Due to the hilly obstacles of the Utrechtse Heuvelrug, still remaining from the earlier Saale glaciation, much of this wind-blown sand was deposited in this area. Starting around 10,000 years ago the climate improved again, and soon the area, with its sand deposits, became covered with a thick forest.

During the middle ages, local farmers cut or burned down many of these trees, and let their sheep graze in these newly opened areas. This gave rise to the appearance of heathlands and, due to the old sand layers now being exposed, large sand drifts. Some of these sand drifts are still present today, such as in the Soester Duinen (Dunes of Soest).

Heath blooming on the sand dunes.

Currently these sand dune areas are actively being preserved. This means, among others, that every year some of the sand is moved back to where it originally came from, so it can drift once again. Also, some of the vegetation that would otherwise reappear spontaneously is being removed frequently, to maintain the area’s unique look, and to leave the sand exposed.

In 1997 the Soester Duinen were declared a geological monument by the province of Utrecht. It is possible, and even highly recommended, to go for a walk around and through the dunes. This provides a unique experience, giving one the feeling of walking through a true “Dutch desert”. Needless to say, though, you should make sure to go on one of those every-other-days that it doesn’t actually rain!

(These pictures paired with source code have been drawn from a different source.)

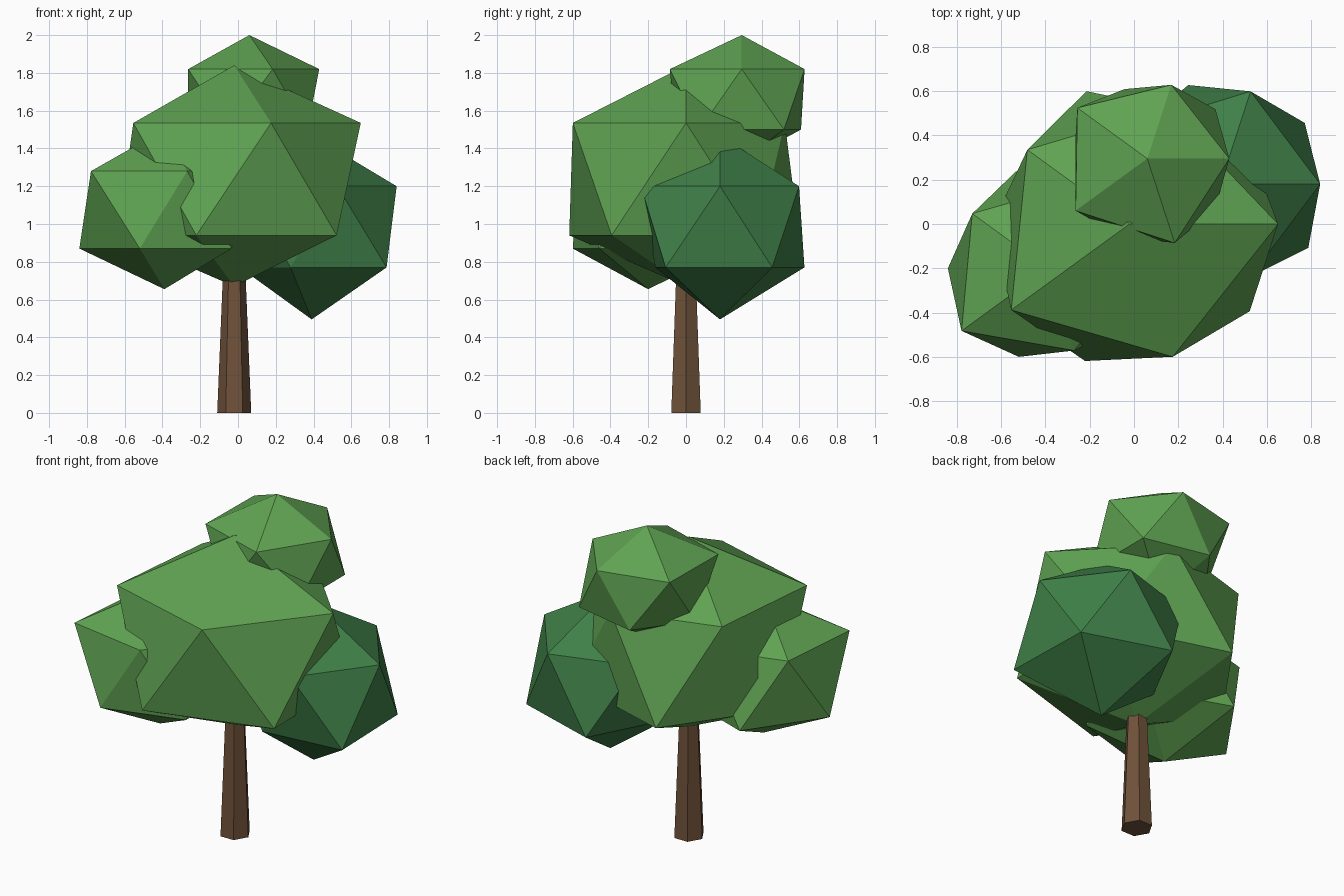
import bpy
import bmesh
import math

default_cube = bpy.data.objects.get("Cube")
if default_cube:
    bpy.data.objects.remove(default_cube, do_unlink=True)


def make_material(name, rgb):
    mat = bpy.data.materials.new(name)
    mat.use_nodes = True
    color = (*rgb, 1.0)
    mat.diffuse_color = color
    mat.node_tree.nodes["Principled BSDF"].inputs["Base Color"].default_value = color
    return mat


def finish(name, bm, location, material):
    mesh = bpy.data.meshes.new(name)
    bmesh.ops.recalc_face_normals(bm, faces=bm.faces)
    bm.to_mesh(mesh)
    bm.free()
    mesh.materials.append(material)
    obj = bpy.data.objects.new(name, mesh)
    obj.location = location
    bpy.context.collection.objects.link(obj)
    return obj


def foliage(name, center, heights, radii, material):
    """Irregular icosahedron: heights are bottom, lower ring, upper ring, top;
    radii go round in 36 degree steps, upper and lower ring alternating."""
    bottom, lower, upper, top = heights
    bm = bmesh.new()
    bmesh.ops.create_icosphere(bm, subdivisions=1, radius=1)
    for v in bm.verts:
        if abs(v.co.z) > 0.9:
            v.co = (0, 0, top if v.co.z > 0 else bottom)
            continue
        step = round(math.atan2(v.co.y, v.co.x) / math.radians(36)) % 10
        angle = math.radians(36 * step)
        r = radii[step]
        v.co = (r * math.cos(angle), r * math.sin(angle),
                upper if v.co.z > 0 else lower)
    return finish(name, bm, (*center, 0), material)


leaf_green = make_material("leaf green", (0.115, 0.365, 0.085))
deep_green = make_material("deep green", (0.05, 0.215, 0.065))
bark_brown = make_material("bark brown", (0.16, 0.085, 0.042))

# Tapered hexagonal trunk, its top hidden in the crown
trunk_height = 0.9
bm = bmesh.new()
bmesh.ops.create_cone(bm, cap_ends=True, segments=6, radius1=0.09,
                      radius2=0.053, depth=trunk_height)
# Turn a corner to +x so that a flat side faces the front
first = bm.verts[:][0].co
turn = -math.atan2(first.y, first.x)
for v in bm.verts:
    a, r = math.atan2(v.co.y, v.co.x) + turn, math.hypot(v.co.x, v.co.y)
    v.co = (r * math.cos(a), r * math.sin(a), v.co.z + trunk_height / 2)
finish("trunk", bm, (-0.02, 0, 0), bark_brown)

# Crown of four overlapping leaf clumps
foliage("main_foliage", (-0.02, 0), (0.67, 0.94, 1.535, 1.84),
        (0.67, 0.65, 0.55, 0.63, 0.57, 0.62, 0.66, 0.65, 0.63, 0.67), leaf_green)
foliage("top_foliage", (0.06, 0.295), (1.33, 1.5, 1.82, 2.0),
        (0.37, 0.38, 0.35, 0.33, 0.39, 0.33, 0.40, 0.37, 0.40, 0.38), leaf_green)
foliage("right_foliage", (-0.39, -0.2), (0.655, 0.87, 1.28, 1.5),
        (0.40, 0.44, 0.40, 0.46, 0.42, 0.45, 0.48, 0.42, 0.39, 0.44), leaf_green)
foliage("left_foliage", (0.39, 0.18), (0.495, 0.77, 1.2, 1.47),
        (0.45, 0.47, 0.44, 0.47, 0.45, 0.38, 0.45, 0.36, 0.44, 0.49), deep_green)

A view of part of the Soester Duinen.

And of course there are several other such sand dune areas, such as the Loonse & Drunense Duinen, and also along the coast, for example at Zandvoort aan Zee. In short, thanks to a combination of natural (ice ages) and human (burning and grazing) influences, there are some unique desert-like white-sand landscapes to be enjoyed in the otherwise rather wet and flat little country of The Netherlands. Indeed, it’s not all just tulips, wooden shoes, and windmills 😉

Wild fallow deer grazing in some grassy sand dunes along the Dutch coast.

All photographs © Wim Hordijk

This article is part of the Beauty and Science of Nature series.